Possible reason for so many monuments in the Pacific Northwest
The period after the Civil War ended was a time of major migration west for Americans. Thousands of men who came to the Pacific Northwest had fought in the Civil War, some for the Union, some for the Confederacy. As those aged veterans began to die in great numbers in the late 19th century, people of the Northwest were also beginning to pause, catch their collective breath after a very busy period of settlement and growth, and look back at their history. It’s no coincidence that the Washington State Historical Society was founded in this era of reflection (in 1891), and that the first exhaustive written history of Washington was published by Hubert Howe Bancroft a year earlier. That same historical society went on something of monument frenzy in the early 20th century, dedicating obelisks and tablets to mark visits by explorers, Indian battles, and political milestones. So it’s no surprise that as Confederate veterans who lived here were also passing away, organizations such as the Daughters of the Confederacy also sought to honor their ancestors with monuments such as the controversial one at Lake View Cemetery in 1926; the tree dedicated to Confederate General Robert E. Lee at Seattle’s Ravenna Park in 1909; or the special “Dixie Day” at the 1909 Alaska-Yukon-Pacific Exposition world’s fair held on the University of Washington campus. Union veterans and their descendants did the same thing, and the best example of this is the Grand Army of the Republic cemetery founded on Capitol Hill in the 1890s.
The takeaway from all of this is that we must never deny any part of our history. We must embrace all of it, even the unpleasant parts (especially the unpleasant parts: slavery, Japanese-American internment, racism, treatment of Native Americans, Anti-Chinese riots, shootings of striking workers, and so on), and use our history as a tool to understand the present and to better prepare for the future.

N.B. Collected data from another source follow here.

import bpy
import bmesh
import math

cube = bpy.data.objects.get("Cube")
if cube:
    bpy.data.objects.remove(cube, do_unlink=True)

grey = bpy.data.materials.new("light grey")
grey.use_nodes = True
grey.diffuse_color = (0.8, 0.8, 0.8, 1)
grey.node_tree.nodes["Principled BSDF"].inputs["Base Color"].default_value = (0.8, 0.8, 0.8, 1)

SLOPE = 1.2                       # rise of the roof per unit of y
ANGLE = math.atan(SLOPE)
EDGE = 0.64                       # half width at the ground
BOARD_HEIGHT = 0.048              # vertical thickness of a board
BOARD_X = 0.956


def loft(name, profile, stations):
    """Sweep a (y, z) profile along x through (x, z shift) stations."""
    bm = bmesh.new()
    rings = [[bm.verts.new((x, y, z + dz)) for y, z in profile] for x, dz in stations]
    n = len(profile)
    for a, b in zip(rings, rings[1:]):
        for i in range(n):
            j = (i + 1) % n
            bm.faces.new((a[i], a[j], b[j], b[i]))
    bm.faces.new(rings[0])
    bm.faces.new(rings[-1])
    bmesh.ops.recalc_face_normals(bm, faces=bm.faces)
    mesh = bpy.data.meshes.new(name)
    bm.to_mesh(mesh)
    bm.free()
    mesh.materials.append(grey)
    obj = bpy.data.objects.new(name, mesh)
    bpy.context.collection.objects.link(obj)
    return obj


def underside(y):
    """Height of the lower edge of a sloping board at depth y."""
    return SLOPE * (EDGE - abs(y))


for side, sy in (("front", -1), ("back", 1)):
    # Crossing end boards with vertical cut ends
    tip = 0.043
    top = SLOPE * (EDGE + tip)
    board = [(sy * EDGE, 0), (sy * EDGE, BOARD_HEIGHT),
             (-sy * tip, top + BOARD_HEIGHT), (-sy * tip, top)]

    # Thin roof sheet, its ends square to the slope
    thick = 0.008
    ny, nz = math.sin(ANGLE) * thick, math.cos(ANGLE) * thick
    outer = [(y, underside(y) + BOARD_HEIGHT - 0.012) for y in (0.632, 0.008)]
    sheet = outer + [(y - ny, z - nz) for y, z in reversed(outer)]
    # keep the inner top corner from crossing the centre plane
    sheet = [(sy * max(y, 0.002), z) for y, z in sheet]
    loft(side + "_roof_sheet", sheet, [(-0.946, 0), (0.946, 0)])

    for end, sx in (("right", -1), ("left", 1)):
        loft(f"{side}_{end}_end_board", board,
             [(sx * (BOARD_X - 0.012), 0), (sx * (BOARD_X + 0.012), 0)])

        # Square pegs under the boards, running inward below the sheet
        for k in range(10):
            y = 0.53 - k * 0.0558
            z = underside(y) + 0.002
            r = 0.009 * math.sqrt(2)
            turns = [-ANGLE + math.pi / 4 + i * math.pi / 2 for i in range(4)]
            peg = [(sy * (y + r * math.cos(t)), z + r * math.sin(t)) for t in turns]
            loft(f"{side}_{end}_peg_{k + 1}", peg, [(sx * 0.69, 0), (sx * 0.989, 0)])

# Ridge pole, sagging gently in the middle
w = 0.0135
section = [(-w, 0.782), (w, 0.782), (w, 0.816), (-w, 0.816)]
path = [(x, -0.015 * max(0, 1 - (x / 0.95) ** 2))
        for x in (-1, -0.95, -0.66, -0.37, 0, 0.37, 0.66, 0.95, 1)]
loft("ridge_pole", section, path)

Is there a monument from our past that you find offensive? Take a middle schooler there and explain to her why it was put there in the first place and by who. Then explain why you find it offensive. Ask her what she thinks and why. The cure for coming to terms with the unpleasant aspects of our history has three ingredients: context, context, and context.